Required work
Excluding images, repeat the data exactly as given.

Listed entries
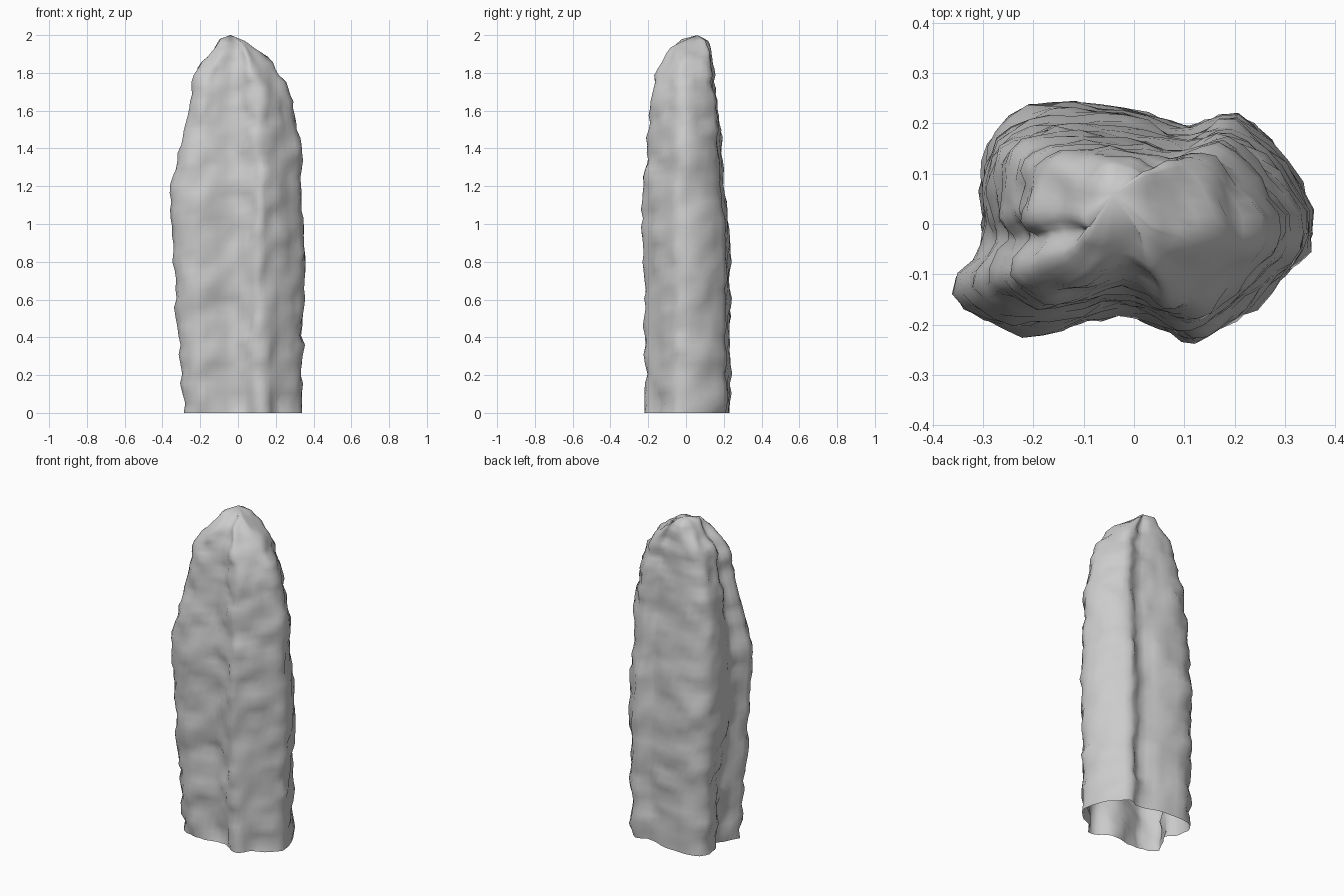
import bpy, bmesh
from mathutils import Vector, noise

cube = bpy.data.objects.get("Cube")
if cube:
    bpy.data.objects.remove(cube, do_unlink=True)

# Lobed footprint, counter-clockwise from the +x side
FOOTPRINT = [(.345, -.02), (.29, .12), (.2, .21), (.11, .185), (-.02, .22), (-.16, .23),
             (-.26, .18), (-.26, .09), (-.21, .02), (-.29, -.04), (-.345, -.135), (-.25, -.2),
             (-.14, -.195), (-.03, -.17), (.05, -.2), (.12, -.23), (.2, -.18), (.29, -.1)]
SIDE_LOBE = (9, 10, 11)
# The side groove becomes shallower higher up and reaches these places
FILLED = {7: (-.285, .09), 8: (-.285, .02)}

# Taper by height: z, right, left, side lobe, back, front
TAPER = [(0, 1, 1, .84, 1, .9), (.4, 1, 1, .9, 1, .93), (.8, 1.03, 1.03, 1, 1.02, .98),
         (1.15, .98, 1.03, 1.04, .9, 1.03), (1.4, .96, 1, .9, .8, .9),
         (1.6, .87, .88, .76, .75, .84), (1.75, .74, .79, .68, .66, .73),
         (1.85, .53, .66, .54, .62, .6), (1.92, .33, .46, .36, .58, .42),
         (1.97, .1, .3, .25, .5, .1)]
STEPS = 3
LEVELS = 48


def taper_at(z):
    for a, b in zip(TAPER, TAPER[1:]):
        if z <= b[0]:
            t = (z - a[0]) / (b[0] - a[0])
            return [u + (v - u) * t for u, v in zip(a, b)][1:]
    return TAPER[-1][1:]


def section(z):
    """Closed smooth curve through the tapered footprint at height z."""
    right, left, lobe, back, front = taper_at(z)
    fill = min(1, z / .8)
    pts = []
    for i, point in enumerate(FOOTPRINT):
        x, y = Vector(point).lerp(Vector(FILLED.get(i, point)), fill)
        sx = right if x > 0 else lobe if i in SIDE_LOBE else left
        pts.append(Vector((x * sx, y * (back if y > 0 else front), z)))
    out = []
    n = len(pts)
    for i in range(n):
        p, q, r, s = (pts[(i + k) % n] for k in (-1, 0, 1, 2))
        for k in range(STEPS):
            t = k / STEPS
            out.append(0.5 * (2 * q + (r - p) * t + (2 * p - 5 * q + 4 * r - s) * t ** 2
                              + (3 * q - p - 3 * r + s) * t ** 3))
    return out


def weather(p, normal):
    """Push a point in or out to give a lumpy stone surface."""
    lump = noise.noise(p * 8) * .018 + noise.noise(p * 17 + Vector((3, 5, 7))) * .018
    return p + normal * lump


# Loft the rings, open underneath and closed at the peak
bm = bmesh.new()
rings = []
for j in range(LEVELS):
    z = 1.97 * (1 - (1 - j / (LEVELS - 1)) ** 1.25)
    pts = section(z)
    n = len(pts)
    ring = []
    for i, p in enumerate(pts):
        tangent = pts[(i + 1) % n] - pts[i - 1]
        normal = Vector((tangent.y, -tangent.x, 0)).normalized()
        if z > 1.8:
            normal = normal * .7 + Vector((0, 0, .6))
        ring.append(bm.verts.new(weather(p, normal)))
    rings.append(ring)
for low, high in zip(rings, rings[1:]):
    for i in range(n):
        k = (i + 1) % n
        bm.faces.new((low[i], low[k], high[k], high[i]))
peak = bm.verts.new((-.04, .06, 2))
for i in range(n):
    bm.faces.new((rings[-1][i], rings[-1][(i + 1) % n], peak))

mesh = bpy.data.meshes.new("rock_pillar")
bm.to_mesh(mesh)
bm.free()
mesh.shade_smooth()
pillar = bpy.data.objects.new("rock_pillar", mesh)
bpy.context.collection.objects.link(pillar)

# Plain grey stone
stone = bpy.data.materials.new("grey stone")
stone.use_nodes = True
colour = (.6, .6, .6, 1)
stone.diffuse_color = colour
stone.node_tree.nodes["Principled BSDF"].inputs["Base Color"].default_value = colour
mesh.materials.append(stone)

Response area
import bpy, bmesh
from mathutils import Vector, noise

cube = bpy.data.objects.get("Cube")
if cube:
    bpy.data.objects.remove(cube, do_unlink=True)

# Lobed footprint, counter-clockwise from the +x side
FOOTPRINT = [(.345, -.02), (.29, .12), (.2, .21), (.11, .185), (-.02, .22), (-.16, .23),
             (-.26, .18), (-.26, .09), (-.21, .02), (-.29, -.04), (-.345, -.135), (-.25, -.2),
             (-.14, -.195), (-.03, -.17), (.05, -.2), (.12, -.23), (.2, -.18), (.29, -.1)]
SIDE_LOBE = (9, 10, 11)
# The side groove becomes shallower higher up and reaches these places
FILLED = {7: (-.285, .09), 8: (-.285, .02)}

# Taper by height: z, right, left, side lobe, back, front
TAPER = [(0, 1, 1, .84, 1, .9), (.4, 1, 1, .9, 1, .93), (.8, 1.03, 1.03, 1, 1.02, .98),
         (1.15, .98, 1.03, 1.04, .9, 1.03), (1.4, .96, 1, .9, .8, .9),
         (1.6, .87, .88, .76, .75, .84), (1.75, .74, .79, .68, .66, .73),
         (1.85, .53, .66, .54, .62, .6), (1.92, .33, .46, .36, .58, .42),
         (1.97, .1, .3, .25, .5, .1)]
STEPS = 3
LEVELS = 48


def taper_at(z):
    for a, b in zip(TAPER, TAPER[1:]):
        if z <= b[0]:
            t = (z - a[0]) / (b[0] - a[0])
            return [u + (v - u) * t for u, v in zip(a, b)][1:]
    return TAPER[-1][1:]


def section(z):
    """Closed smooth curve through the tapered footprint at height z."""
    right, left, lobe, back, front = taper_at(z)
    fill = min(1, z / .8)
    pts = []
    for i, point in enumerate(FOOTPRINT):
        x, y = Vector(point).lerp(Vector(FILLED.get(i, point)), fill)
        sx = right if x > 0 else lobe if i in SIDE_LOBE else left
        pts.append(Vector((x * sx, y * (back if y > 0 else front), z)))
    out = []
    n = len(pts)
    for i in range(n):
        p, q, r, s = (pts[(i + k) % n] for k in (-1, 0, 1, 2))
        for k in range(STEPS):
            t = k / STEPS
            out.append(0.5 * (2 * q + (r - p) * t + (2 * p - 5 * q + 4 * r - s) * t ** 2
                              + (3 * q - p - 3 * r + s) * t ** 3))
    return out


def weather(p, normal):
    """Push a point in or out to give a lumpy stone surface."""
    lump = noise.noise(p * 8) * .018 + noise.noise(p * 17 + Vector((3, 5, 7))) * .018
    return p + normal * lump


# Loft the rings, open underneath and closed at the peak
bm = bmesh.new()
rings = []
for j in range(LEVELS):
    z = 1.97 * (1 - (1 - j / (LEVELS - 1)) ** 1.25)
    pts = section(z)
    n = len(pts)
    ring = []
    for i, p in enumerate(pts):
        tangent = pts[(i + 1) % n] - pts[i - 1]
        normal = Vector((tangent.y, -tangent.x, 0)).normalized()
        if z > 1.8:
            normal = normal * .7 + Vector((0, 0, .6))
        ring.append(bm.verts.new(weather(p, normal)))
    rings.append(ring)
for low, high in zip(rings, rings[1:]):
    for i in range(n):
        k = (i + 1) % n
        bm.faces.new((low[i], low[k], high[k], high[i]))
peak = bm.verts.new((-.04, .06, 2))
for i in range(n):
    bm.faces.new((rings[-1][i], rings[-1][(i + 1) % n], peak))

mesh = bpy.data.meshes.new("rock_pillar")
bm.to_mesh(mesh)
bm.free()
mesh.shade_smooth()
pillar = bpy.data.objects.new("rock_pillar", mesh)
bpy.context.collection.objects.link(pillar)

# Plain grey stone
stone = bpy.data.materials.new("grey stone")
stone.use_nodes = True
colour = (.6, .6, .6, 1)
stone.diffuse_color = colour
stone.node_tree.nodes["Principled BSDF"].inputs["Base Color"].default_value = colour
mesh.materials.append(stone)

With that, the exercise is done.